--- Source information ---

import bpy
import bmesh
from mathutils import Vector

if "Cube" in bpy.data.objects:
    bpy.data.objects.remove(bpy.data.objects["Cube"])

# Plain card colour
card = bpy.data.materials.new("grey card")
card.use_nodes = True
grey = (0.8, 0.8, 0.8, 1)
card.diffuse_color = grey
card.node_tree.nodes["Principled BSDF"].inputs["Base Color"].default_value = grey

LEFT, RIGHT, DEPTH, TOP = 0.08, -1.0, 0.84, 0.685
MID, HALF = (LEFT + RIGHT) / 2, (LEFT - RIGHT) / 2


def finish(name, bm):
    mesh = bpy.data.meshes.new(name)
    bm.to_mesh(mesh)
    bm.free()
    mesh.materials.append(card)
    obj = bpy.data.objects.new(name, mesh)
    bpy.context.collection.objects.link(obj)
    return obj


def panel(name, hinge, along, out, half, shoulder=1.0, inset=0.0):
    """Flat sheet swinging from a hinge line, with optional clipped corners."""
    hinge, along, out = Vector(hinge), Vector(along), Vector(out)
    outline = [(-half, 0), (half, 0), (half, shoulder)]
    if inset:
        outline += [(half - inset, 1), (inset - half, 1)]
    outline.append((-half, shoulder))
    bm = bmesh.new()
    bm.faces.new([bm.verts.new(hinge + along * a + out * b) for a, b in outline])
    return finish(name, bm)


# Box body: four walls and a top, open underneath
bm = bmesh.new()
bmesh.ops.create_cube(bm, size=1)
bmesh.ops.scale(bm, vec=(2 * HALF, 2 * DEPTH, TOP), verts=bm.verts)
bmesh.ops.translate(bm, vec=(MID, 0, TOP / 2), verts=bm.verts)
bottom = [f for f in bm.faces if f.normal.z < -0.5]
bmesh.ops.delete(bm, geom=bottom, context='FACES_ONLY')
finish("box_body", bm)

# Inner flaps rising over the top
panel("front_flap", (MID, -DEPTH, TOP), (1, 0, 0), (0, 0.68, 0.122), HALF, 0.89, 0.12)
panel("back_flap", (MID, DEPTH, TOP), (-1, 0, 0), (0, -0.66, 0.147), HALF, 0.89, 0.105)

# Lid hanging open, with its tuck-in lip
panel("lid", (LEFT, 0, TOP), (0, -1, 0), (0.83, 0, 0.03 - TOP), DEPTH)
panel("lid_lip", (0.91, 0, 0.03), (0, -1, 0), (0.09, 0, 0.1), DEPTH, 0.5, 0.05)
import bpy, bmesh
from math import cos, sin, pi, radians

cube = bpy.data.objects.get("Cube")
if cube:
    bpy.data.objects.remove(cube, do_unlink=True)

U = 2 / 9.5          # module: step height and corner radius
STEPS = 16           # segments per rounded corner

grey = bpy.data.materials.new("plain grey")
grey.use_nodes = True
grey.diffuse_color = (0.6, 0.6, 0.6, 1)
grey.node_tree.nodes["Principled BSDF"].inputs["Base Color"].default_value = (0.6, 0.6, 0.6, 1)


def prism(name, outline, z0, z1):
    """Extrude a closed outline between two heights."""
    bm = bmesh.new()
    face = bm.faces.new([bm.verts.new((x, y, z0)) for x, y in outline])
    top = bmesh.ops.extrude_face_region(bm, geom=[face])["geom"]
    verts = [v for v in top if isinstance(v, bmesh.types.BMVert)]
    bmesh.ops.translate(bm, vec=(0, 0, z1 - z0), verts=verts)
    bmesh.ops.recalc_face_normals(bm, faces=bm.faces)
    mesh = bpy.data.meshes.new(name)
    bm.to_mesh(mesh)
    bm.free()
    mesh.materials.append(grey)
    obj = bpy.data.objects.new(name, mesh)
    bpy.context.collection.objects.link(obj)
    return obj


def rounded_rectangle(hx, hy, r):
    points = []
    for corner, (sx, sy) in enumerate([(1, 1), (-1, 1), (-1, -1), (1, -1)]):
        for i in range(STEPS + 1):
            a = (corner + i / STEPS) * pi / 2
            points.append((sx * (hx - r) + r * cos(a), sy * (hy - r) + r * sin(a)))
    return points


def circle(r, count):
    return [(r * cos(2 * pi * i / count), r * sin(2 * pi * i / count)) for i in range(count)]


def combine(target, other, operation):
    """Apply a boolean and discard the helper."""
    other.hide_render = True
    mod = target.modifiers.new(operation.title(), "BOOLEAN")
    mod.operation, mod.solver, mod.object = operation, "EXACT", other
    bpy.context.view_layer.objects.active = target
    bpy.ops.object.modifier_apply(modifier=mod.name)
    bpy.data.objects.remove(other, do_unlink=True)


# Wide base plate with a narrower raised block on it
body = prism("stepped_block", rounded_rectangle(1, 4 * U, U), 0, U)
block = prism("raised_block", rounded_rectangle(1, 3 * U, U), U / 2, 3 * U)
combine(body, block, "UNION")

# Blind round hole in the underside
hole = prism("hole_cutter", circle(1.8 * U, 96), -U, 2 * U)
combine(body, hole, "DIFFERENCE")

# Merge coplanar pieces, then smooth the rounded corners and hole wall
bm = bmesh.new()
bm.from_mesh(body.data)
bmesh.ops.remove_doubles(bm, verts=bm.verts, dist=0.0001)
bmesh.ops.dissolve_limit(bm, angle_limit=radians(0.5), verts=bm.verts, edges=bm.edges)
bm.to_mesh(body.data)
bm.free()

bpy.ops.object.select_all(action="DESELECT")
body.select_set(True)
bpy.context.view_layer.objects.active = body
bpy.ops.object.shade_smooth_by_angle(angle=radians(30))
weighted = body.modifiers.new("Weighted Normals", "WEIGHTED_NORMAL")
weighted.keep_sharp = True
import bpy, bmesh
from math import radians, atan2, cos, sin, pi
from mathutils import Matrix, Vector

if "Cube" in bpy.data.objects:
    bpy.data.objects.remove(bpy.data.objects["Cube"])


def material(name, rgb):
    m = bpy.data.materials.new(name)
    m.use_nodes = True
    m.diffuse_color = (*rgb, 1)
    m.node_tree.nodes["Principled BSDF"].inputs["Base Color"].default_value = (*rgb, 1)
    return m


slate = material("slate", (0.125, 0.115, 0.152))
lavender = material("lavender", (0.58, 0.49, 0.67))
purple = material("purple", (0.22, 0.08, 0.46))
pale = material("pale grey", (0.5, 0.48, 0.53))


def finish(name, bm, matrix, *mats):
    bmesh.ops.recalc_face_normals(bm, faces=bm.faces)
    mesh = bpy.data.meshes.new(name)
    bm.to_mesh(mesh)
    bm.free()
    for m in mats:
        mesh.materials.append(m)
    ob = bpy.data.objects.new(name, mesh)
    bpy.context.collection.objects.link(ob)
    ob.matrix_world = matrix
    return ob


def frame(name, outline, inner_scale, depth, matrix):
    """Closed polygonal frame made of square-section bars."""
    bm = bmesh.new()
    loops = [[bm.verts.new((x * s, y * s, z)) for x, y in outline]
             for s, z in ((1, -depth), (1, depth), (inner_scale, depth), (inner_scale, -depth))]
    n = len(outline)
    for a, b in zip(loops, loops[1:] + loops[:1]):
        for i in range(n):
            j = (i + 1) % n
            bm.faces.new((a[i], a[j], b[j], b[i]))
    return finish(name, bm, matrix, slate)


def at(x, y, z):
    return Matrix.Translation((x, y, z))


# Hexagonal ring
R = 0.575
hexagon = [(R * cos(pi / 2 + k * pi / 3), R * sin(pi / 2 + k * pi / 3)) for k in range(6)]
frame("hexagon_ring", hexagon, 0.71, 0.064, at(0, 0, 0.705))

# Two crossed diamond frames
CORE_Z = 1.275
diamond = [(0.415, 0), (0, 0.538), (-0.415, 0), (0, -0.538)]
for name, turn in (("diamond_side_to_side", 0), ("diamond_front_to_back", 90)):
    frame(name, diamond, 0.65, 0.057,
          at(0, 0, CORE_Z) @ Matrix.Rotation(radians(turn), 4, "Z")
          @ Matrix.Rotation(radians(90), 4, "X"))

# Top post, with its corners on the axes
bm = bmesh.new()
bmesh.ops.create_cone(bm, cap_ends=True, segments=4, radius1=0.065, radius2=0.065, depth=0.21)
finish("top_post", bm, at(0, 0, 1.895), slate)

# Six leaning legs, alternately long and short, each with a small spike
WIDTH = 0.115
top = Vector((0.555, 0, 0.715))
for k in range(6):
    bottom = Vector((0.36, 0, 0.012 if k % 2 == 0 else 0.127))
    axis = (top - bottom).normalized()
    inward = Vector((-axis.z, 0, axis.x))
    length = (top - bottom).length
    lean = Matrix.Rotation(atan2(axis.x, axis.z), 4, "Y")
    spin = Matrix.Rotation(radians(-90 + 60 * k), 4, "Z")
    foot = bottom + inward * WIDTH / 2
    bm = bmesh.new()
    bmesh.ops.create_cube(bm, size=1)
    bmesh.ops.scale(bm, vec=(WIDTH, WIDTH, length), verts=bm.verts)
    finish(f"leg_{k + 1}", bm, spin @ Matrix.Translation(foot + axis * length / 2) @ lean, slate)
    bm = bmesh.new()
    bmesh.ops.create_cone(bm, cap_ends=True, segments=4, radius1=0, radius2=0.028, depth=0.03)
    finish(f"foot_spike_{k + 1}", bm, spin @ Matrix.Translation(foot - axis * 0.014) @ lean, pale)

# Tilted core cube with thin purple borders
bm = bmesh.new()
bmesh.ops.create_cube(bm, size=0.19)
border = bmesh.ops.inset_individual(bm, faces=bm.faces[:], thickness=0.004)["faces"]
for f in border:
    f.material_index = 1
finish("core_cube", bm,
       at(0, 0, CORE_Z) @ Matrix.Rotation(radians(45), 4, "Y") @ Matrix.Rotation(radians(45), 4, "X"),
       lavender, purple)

---

◆ **Prompt**: Work through the records line by line, and once you reach the final line, report only how many held "panel".

◆ **Solution**: 5